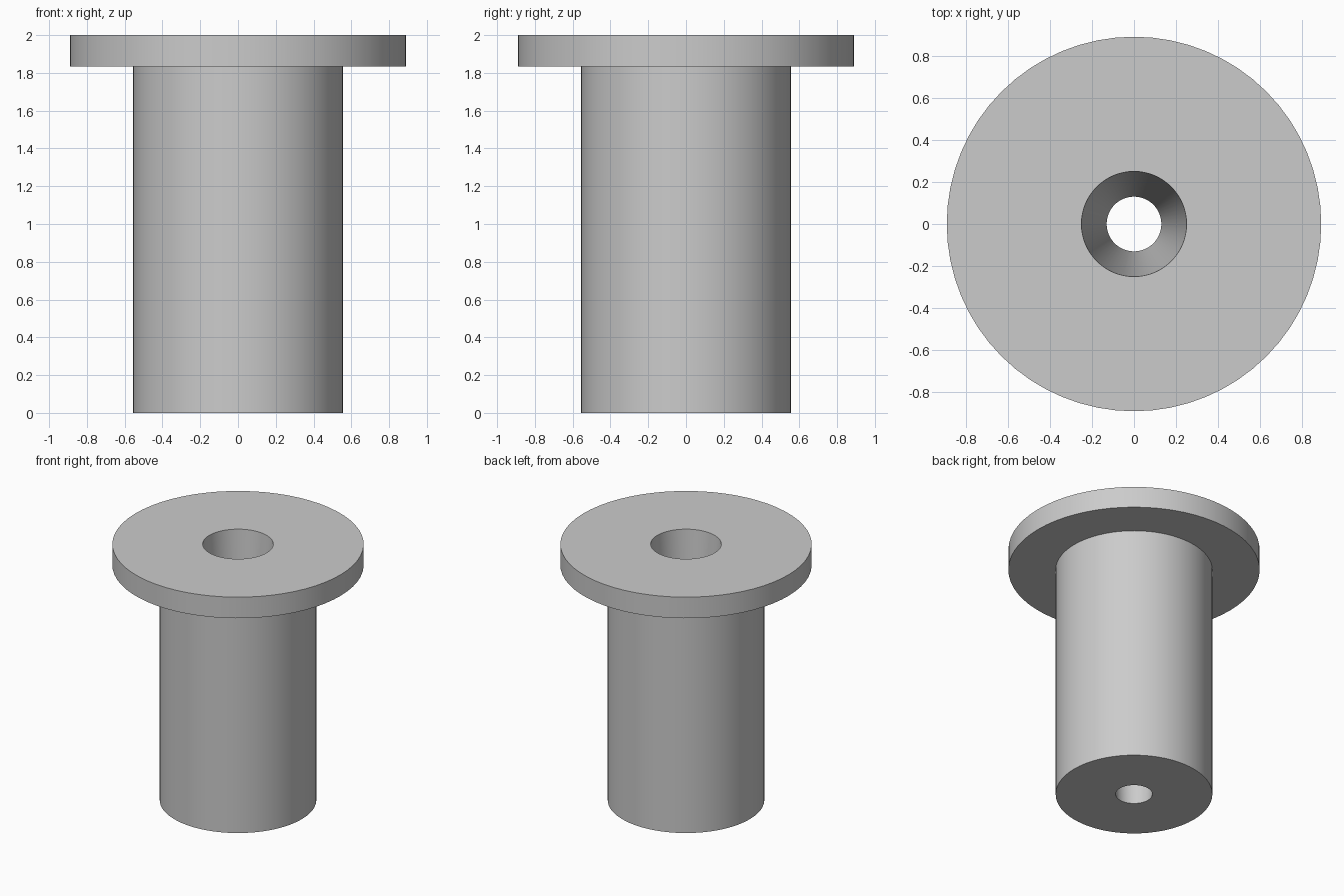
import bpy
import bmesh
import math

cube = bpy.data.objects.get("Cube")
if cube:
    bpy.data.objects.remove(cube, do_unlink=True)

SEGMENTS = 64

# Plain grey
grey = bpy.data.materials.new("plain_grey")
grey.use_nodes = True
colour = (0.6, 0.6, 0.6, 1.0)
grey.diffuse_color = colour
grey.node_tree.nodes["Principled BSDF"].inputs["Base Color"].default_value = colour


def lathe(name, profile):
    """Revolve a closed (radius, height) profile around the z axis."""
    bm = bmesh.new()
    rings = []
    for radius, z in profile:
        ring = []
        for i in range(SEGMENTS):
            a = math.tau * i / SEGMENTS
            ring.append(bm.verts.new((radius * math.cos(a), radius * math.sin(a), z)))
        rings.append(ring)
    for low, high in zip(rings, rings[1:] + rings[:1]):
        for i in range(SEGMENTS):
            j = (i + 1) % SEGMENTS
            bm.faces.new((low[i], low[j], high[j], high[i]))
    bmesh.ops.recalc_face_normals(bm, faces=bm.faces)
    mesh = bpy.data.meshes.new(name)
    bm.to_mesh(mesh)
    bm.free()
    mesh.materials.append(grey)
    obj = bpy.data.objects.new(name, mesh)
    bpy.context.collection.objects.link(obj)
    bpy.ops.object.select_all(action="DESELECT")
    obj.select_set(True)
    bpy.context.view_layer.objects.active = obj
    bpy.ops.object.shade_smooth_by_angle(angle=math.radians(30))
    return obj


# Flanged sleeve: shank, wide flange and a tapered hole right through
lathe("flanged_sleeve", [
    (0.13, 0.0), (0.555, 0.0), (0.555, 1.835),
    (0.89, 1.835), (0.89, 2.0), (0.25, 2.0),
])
▬▬▬▬▬▬
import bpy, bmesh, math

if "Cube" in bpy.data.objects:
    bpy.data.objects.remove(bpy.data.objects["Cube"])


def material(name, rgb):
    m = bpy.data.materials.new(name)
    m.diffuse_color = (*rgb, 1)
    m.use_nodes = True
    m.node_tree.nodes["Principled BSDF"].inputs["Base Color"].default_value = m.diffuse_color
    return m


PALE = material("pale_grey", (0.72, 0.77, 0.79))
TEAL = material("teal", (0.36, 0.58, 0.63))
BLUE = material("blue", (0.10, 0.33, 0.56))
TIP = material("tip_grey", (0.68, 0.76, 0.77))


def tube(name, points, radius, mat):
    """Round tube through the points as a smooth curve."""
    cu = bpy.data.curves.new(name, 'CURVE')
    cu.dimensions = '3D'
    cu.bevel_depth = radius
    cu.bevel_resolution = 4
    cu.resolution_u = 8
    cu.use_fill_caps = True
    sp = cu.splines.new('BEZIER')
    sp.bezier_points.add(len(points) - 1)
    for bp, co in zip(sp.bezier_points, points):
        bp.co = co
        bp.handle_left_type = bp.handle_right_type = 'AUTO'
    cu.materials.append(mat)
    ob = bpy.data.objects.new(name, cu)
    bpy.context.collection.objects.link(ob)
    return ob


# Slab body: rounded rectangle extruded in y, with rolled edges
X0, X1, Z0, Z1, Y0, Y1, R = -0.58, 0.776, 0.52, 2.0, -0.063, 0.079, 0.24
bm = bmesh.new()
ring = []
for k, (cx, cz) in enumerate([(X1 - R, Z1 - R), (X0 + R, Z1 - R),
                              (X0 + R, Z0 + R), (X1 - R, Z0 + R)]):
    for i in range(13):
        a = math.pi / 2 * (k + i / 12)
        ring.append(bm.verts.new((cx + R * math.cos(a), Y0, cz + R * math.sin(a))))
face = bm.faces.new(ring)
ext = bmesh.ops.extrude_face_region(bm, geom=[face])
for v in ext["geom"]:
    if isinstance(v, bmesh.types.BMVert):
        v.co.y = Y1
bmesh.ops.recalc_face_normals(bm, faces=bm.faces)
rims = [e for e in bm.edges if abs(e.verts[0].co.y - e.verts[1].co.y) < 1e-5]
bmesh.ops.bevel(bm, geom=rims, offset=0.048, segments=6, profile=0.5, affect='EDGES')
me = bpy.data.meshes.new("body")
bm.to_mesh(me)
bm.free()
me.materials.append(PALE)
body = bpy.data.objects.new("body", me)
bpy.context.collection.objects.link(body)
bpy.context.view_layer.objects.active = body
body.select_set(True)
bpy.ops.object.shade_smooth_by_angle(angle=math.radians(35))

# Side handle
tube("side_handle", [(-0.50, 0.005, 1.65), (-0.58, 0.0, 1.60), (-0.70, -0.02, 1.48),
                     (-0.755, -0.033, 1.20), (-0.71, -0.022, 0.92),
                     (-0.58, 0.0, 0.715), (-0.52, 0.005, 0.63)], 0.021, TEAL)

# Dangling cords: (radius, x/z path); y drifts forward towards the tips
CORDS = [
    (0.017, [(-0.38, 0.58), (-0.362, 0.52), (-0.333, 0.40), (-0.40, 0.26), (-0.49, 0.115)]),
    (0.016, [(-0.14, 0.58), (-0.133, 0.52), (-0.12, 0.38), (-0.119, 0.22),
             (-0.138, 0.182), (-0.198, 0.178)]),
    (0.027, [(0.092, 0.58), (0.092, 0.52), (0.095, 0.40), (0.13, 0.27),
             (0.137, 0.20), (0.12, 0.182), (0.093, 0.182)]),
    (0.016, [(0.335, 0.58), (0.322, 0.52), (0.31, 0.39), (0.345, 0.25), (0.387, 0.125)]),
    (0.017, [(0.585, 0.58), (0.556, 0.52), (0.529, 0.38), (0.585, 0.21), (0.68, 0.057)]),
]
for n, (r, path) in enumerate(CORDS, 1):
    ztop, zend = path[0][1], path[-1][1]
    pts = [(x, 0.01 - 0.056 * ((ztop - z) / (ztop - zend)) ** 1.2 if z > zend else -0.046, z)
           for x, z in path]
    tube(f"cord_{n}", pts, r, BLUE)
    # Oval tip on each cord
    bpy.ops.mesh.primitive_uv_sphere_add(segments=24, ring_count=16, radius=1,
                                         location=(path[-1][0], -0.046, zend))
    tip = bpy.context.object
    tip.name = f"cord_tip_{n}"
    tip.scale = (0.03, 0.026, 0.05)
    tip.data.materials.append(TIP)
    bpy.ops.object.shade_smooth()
▬▬▬▬▬▬
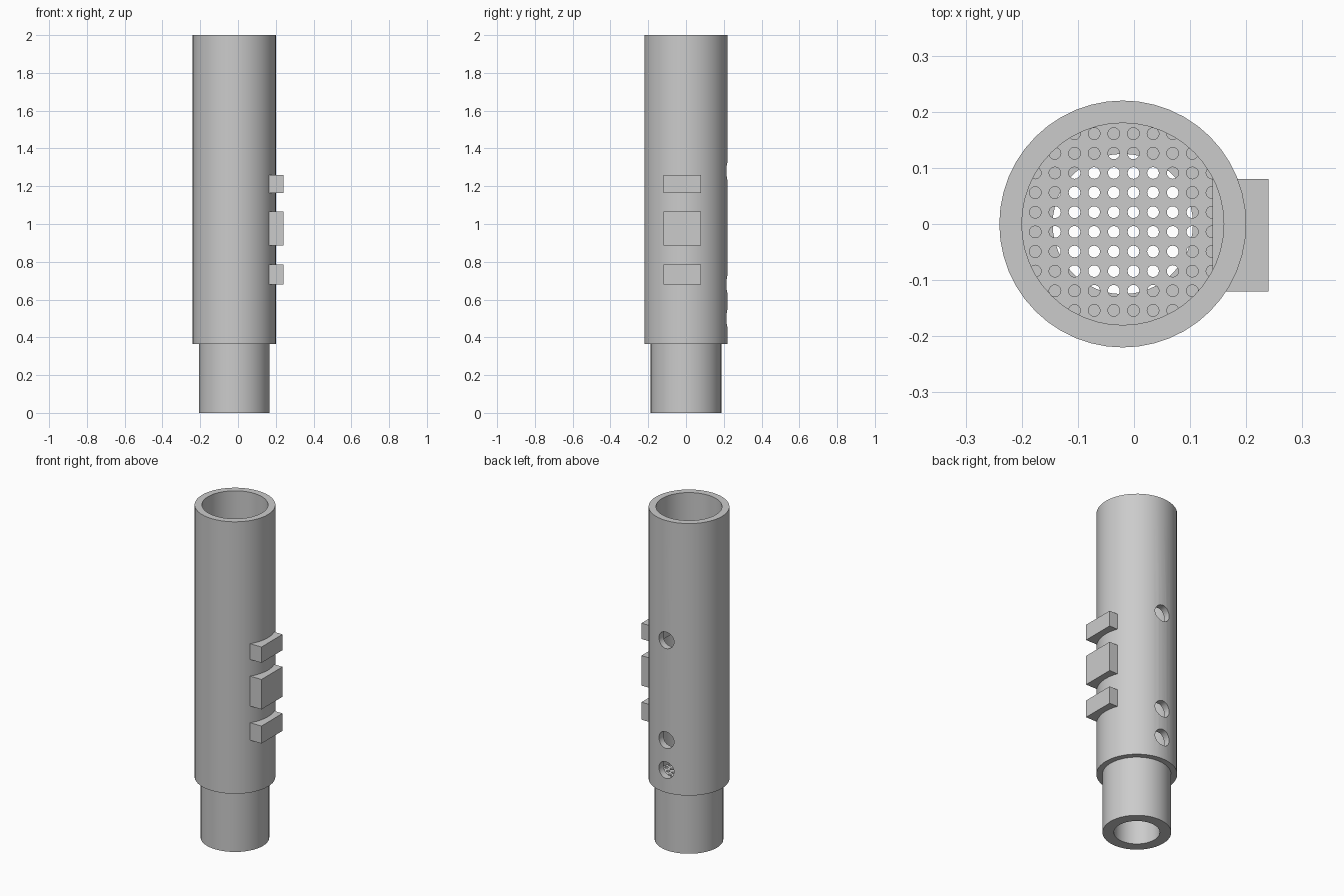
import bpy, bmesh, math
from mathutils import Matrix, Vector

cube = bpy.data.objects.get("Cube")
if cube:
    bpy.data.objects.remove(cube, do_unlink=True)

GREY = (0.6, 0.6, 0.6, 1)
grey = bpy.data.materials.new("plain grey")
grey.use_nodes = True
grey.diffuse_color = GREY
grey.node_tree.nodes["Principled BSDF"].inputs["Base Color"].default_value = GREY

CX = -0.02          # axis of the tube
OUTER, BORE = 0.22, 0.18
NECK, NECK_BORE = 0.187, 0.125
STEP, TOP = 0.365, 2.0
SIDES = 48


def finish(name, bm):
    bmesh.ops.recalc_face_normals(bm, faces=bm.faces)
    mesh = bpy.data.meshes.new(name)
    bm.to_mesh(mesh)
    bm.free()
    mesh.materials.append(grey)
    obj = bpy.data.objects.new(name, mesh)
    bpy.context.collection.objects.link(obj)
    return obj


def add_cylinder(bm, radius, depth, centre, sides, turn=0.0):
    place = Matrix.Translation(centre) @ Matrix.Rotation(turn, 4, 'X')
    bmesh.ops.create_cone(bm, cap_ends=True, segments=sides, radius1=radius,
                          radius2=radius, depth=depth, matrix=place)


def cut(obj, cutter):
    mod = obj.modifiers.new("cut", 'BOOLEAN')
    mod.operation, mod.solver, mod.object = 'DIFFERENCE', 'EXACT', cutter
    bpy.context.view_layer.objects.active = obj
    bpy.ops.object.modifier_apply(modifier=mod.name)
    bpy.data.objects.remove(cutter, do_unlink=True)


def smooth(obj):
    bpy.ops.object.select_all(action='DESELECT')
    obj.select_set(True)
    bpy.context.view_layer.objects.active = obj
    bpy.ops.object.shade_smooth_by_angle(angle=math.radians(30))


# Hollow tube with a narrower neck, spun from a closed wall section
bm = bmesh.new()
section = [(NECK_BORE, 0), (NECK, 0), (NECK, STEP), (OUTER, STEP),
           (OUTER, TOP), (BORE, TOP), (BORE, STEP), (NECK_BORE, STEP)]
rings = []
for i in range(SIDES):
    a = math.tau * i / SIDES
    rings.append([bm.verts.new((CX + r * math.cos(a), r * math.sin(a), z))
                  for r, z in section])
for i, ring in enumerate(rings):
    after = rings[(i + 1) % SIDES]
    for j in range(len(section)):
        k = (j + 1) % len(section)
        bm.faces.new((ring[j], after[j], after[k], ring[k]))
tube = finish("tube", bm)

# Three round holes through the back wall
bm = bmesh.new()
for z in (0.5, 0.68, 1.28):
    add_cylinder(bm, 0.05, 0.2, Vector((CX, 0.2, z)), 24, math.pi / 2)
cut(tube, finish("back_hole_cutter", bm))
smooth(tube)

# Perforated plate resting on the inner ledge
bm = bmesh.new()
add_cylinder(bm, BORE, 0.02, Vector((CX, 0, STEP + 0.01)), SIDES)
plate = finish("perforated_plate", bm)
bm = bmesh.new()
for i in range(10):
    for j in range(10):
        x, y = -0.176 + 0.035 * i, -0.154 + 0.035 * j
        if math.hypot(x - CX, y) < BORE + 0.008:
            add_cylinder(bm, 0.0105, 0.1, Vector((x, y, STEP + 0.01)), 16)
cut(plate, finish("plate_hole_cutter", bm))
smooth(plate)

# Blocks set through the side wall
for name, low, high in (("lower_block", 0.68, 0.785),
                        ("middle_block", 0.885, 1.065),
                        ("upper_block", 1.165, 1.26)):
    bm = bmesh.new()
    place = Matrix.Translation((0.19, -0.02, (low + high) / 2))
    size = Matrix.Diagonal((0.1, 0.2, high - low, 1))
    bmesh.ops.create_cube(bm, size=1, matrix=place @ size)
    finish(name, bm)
▬▬▬▬▬▬
§ **WORK REQUEST**
Wherever the string "True" appears in the entries above, return the line it appears on.

§ **EXPECTED ANSWER**
    bpy.data.objects.remove(cube, do_unlink=True)
grey.use_nodes = True
    obj.select_set(True)
    m.use_nodes = True
    cu.use_fill_caps = True
body.select_set(True)
    bpy.data.objects.remove(cube, do_unlink=True)
grey.use_nodes = True
    bmesh.ops.create_cone(bm, cap_ends=True, segments=sides, radius1=radius,
    bpy.data.objects.remove(cutter, do_unlink=True)
    obj.select_set(True)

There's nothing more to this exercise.